Balfour Beatty is one of the UK’s top infrastructure providers. As such, it is expertly positioned to comment and lobby on measures required to maintain jobs, competitive industry and a burgeoning UK economy.
The firm’s latest report; ‘Infrastructure 2050 – Future Infrastructure Need,’ has much to say. Overarchingly, it seeks to influence future infrastructure and energy policy, highlighting UK skills shortages, an investment shortfall and economic uncertainty, plus Brexit, as just some of the obstacles to future prosperity.
The report in detail; energy
Balfour Beatty clearly believes that technology is key to the future. Its paper argues that smart technology in building design can help individuals control the space around them and the amount of energy they use.
This endorsement of energy efficiency is most welcome, but there is more. The firm says that a clear long-term vision for UK energy policy needs to be developed, agreed, communicated and retained to provide investors with certainty.
More specifically, the government should support the development of interconnectors, smart grids and smart networks and energy storage through the removal of regulatory barriers to develop markets, in order to help deliver £8bn a year savings to the UK consumer.
Evidently, Balfour considers the UK grid antiquated, and wants solutions fast. It says society will come more and more to demand intelligent infrastructure, which makes the most of energy generation and
This will make our buildings smarter and offer up data to inform future decision making. But the implicit sense in the paper is that as a whole, the UK is as yet distant from reaching such goals.
Unsurprisingly, Balfour seeks a largely decarbonised energy system before the middle of the century, saying a continuous, reliable and low carbon energy supply is crucial for economic growth and stability as well as social well-being.
It predicts a worsening energy crunch by 2030 and is candid on today’s incoherent strategy, saying, ‘A clear long-term vision for UK energy policy needs to be developed and communicated to facilitate the hundreds of billions of pounds worth of investment in the energy supply infrastructure required by 2030.’
Balfour does praise recent decisions on an overall coal phase out, but argues such certainty is required across the energy policy and investment landscape.
The firm sees a burgeoning future for energy storage, saying it can be used to complement low carbon and renewable generation sources if utilised as a balancing mechanism and appropriately regulated, creating a multi-billion pound industry.
The sense within the paper as a whole is that there is hope out there, but appropriate actions are required fast, and today’s politics pose a risk to future readiness in energy.
The Energys response
“We welcome Balfour Beatty’s paper,” comments Kevin Cox, Managing Director, Energys Group. “The energy sections in particular show how world leading infrastructure providers are all coming to the same conclusion; energy efficiency and decarbonisation represent the future.
“Obviously, tough political times are here, and there are myriad challenges for today’s UK energy sector. To my mind, the paper points to one truth.
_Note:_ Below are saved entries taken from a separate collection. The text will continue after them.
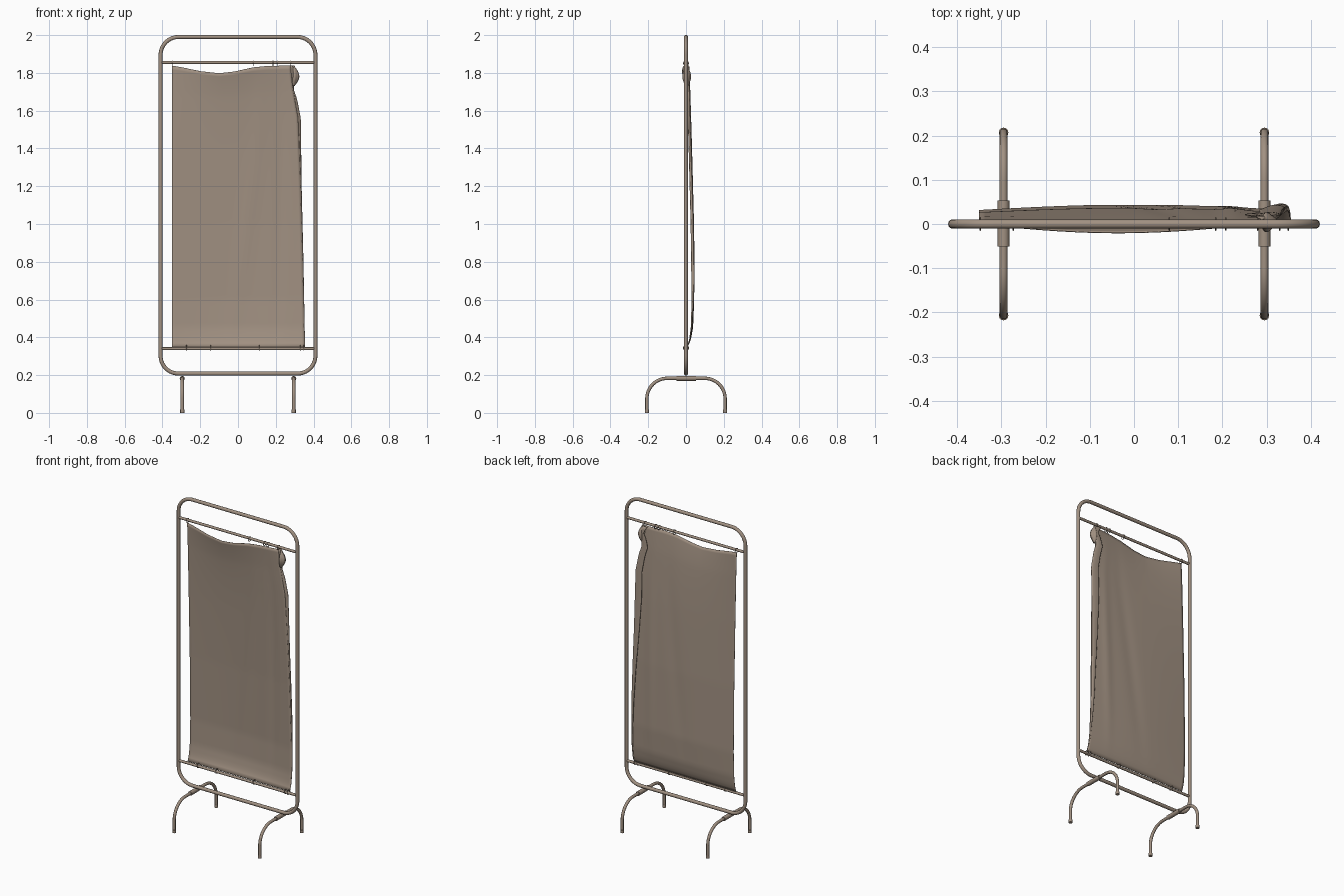
import bpy, bmesh, math
from mathutils import Vector

if "Cube" in bpy.data.objects:
    bpy.data.objects.remove(bpy.data.objects["Cube"])

mat = bpy.data.materials.new("taupe")
mat.diffuse_color = (0.36, 0.285, 0.225, 1)
mat.use_nodes = True
mat.node_tree.nodes["Principled BSDF"].inputs["Base Color"].default_value = mat.diffuse_color


def finish(ob, angle=45):
    ob.data.materials.clear()
    ob.data.materials.append(mat)
    bpy.ops.object.select_all(action='DESELECT')
    ob.select_set(True)
    bpy.context.view_layer.objects.active = ob
    bpy.ops.object.shade_smooth_by_angle(angle=math.radians(angle))
    return ob


def tube(name, pts, r, cyclic=False):
    cu = bpy.data.curves.new(name, 'CURVE')
    cu.dimensions = '3D'
    cu.bevel_depth = r
    cu.bevel_resolution = 4
    cu.use_fill_caps = True
    sp = cu.splines.new('POLY')
    sp.points.add(len(pts) - 1)
    for p, c in zip(sp.points, pts):
        p.co = (*c, 1)
    sp.use_cyclic_u = cyclic
    ob = bpy.data.objects.new(name, cu)
    bpy.context.collection.objects.link(ob)
    bpy.ops.object.select_all(action='DESELECT')
    ob.select_set(True)
    bpy.context.view_layer.objects.active = ob
    bpy.ops.object.convert(target='MESH')
    return finish(bpy.context.view_layer.objects.active)


def arc(cx, cz, r, a0, a1, n=10):
    return [(cx + r * math.cos(math.radians(a0 + (a1 - a0) * i / n)),
             cz + r * math.sin(math.radians(a0 + (a1 - a0) * i / n))) for i in range(n + 1)]


def lerp_table(tab, v):
    for (a, p), (b, q) in zip(tab, tab[1:]):
        if v <= b:
            return p + (q - p) * max(0, (v - a) / (b - a))
    return tab[-1][1]


# Rounded rectangular frame
X, Z0, Z1, R = 0.41, 0.208, 1.99, 0.095
loop = (arc(X - R, Z1 - R, R, 0, 90) + arc(-X + R, Z1 - R, R, 90, 180)
        + arc(-X + R, Z0 + R, R, 180, 270) + arc(X - R, Z0 + R, R, 270, 360))
tube("frame", [(x, 0, z) for x, z in loop], 0.0105, True)

# Cross bars
for name, z in (("top_bar", 1.855), ("bottom_bar", 0.34)):
    tube(name, [(-X, 0, z), (X, 0, z)], 0.008)

# Arched legs with sleeves and feet
half = [(0.207, 0.0)] + arc(0.1, 0.076, 0.107, 0, 90, 12)
path = half + [(-y, z) for y, z in reversed(half)]
for side, x in (("left", -0.295), ("right", 0.295)):
    tube("leg_" + side, [(x, y, z) for y, z in path], 0.009)
    tube("sleeve_" + side, [(x, -0.051, 0.183), (x, 0.053, 0.183)], 0.0135)
    for s in (-1, 1):
        tube("foot_" + side, [(x, s * 0.207, 0), (x, s * 0.207, 0.018)], 0.011)

# Rings tying the cloth to the bars
rings = [(x, 1.851) for x in (-0.348, 0.08, 0.185, 0.208, 0.28)]
rings += [(x, 0.344) for x in (-0.273, -0.145, 0.112, 0.33, 0.349)]
for x, z in rings:
    bpy.ops.mesh.primitive_torus_add(location=(x, 0, z), rotation=(0, math.pi / 2, 0),
                                     major_radius=0.0135, minor_radius=0.002,
                                     major_segments=20, minor_segments=6)
    ob = bpy.context.object
    ob.name = "ring"
    finish(ob)

# Cloth shape: right edge, backward billow and sagging top edge
EDGE = [(0.35, 0.353), (0.8, 0.343), (1.2, 0.332), (1.56, 0.318), (1.72, 0.29), (1.84, 0.278)]
BACK = [(0.345, 0.004), (0.38, 0.022), (0.45, 0.035), (0.6, 0.041), (1.0, 0.034),
        (1.4, 0.020), (1.7, 0.008), (1.84, 0.0)]
SAG = [(-0.35, 0.004), (-0.3, 0.012), (-0.2, 0.033), (-0.1, 0.044), (-0.02, 0.035),
       (0.08, 0.013), (0.15, 0.006), (0.3, 0.002)]


def cloth_point(u, t):
    z = 0.348 + 1.494 * t
    right = lerp_table(EDGE, z)
    x = -0.35 + (right + 0.35) * u
    bow = math.sin(math.pi * u)
    y = lerp_table(BACK, z) * (0.75 + 0.3 * bow)
    y -= 0.02 * bow * math.exp(-(1 - t) * 8)
    y += 0.004 * math.exp(-((u - 0.8 - 0.08 * t) / 0.04) ** 2) * math.sin(math.pi * t)
    y -= 0.003 * math.exp(-((u - 0.45 - 0.3 * t) / 0.06) ** 2) * math.sin(math.pi * t)
    z -= lerp_table(SAG, x) * math.exp(-(1 - t) * 7)
    return Vector((x, y, z))


def sheet(name, fn, nu, nt):
    bm = bmesh.new()
    g = [[bm.verts.new(fn(i / nu, j / nt)) for i in range(nu + 1)] for j in range(nt + 1)]
    for j in range(nt):
        for i in range(nu):
            bm.faces.new((g[j][i], g[j][i + 1], g[j + 1][i + 1], g[j + 1][i]))
    me = bpy.data.meshes.new(name)
    bm.to_mesh(me)
    bm.free()
    ob = bpy.data.objects.new(name, me)
    bpy.context.collection.objects.link(ob)
    finish(ob, 60)
    m = ob.modifiers.new("thickness", 'SOLIDIFY')
    m.thickness = 0.002
    m.offset = 0
    return ob


sheet("cloth", cloth_point, 48, 70)

# Loose edge of the cloth folded round to the back on the right
OUT = [(0.35, 0.001), (0.9, 0.003), (1.2, 0.004), (1.56, 0.014), (1.66, 0.012),
       (1.72, 0.002), (1.78, 0.02), (1.80, 0.034), (1.84, 0.008)]
WID = [(0.35, 0.004), (0.9, 0.025), (1.4, 0.05), (1.7, 0.045), (1.84, 0.03)]


def flap_point(u, t):
    p = cloth_point(1, t)
    out, wid = lerp_table(OUT, p.z), lerp_table(WID, p.z)
    # swing outward first, then back behind the sheet
    k = min(1, u / 0.4)
    x = p.x + out * math.sin(k * math.pi / 2) - wid * max(0, (u - 0.4) / 0.6)
    y = p.y + 0.016 * math.sin(min(1, u * 1.3) * math.pi / 2) * min(1, t * 4)
    return Vector((x, y, p.z))


sheet("cloth_fold", flap_point, 12, 70)

# Bunched corner at the upper right
def bunch_point(u, t):
    a = u * 2 * math.pi
    r = 0.006 + 0.014 * math.sin(math.pi * min(1, t * 1.1)) * (1 + 0.25 * math.cos(3 * a))
    return Vector((0.293 + 0.012 * math.sin(math.pi * t) + r * 0.8 * math.cos(a),
                   0.004 + r * math.sin(a), 1.73 + 0.11 * t))


sheet("cloth_corner", bunch_point, 24, 12)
“If low carbon firms, centralised policy and the big infrastructure providers and operators come together, there is a chance not only to develop a prosperous UK, but one whose jobs and industries primarily create wealth from low carbon, not coal.
“The issue is we must start now. And all must pull together. Time is not available to waste.”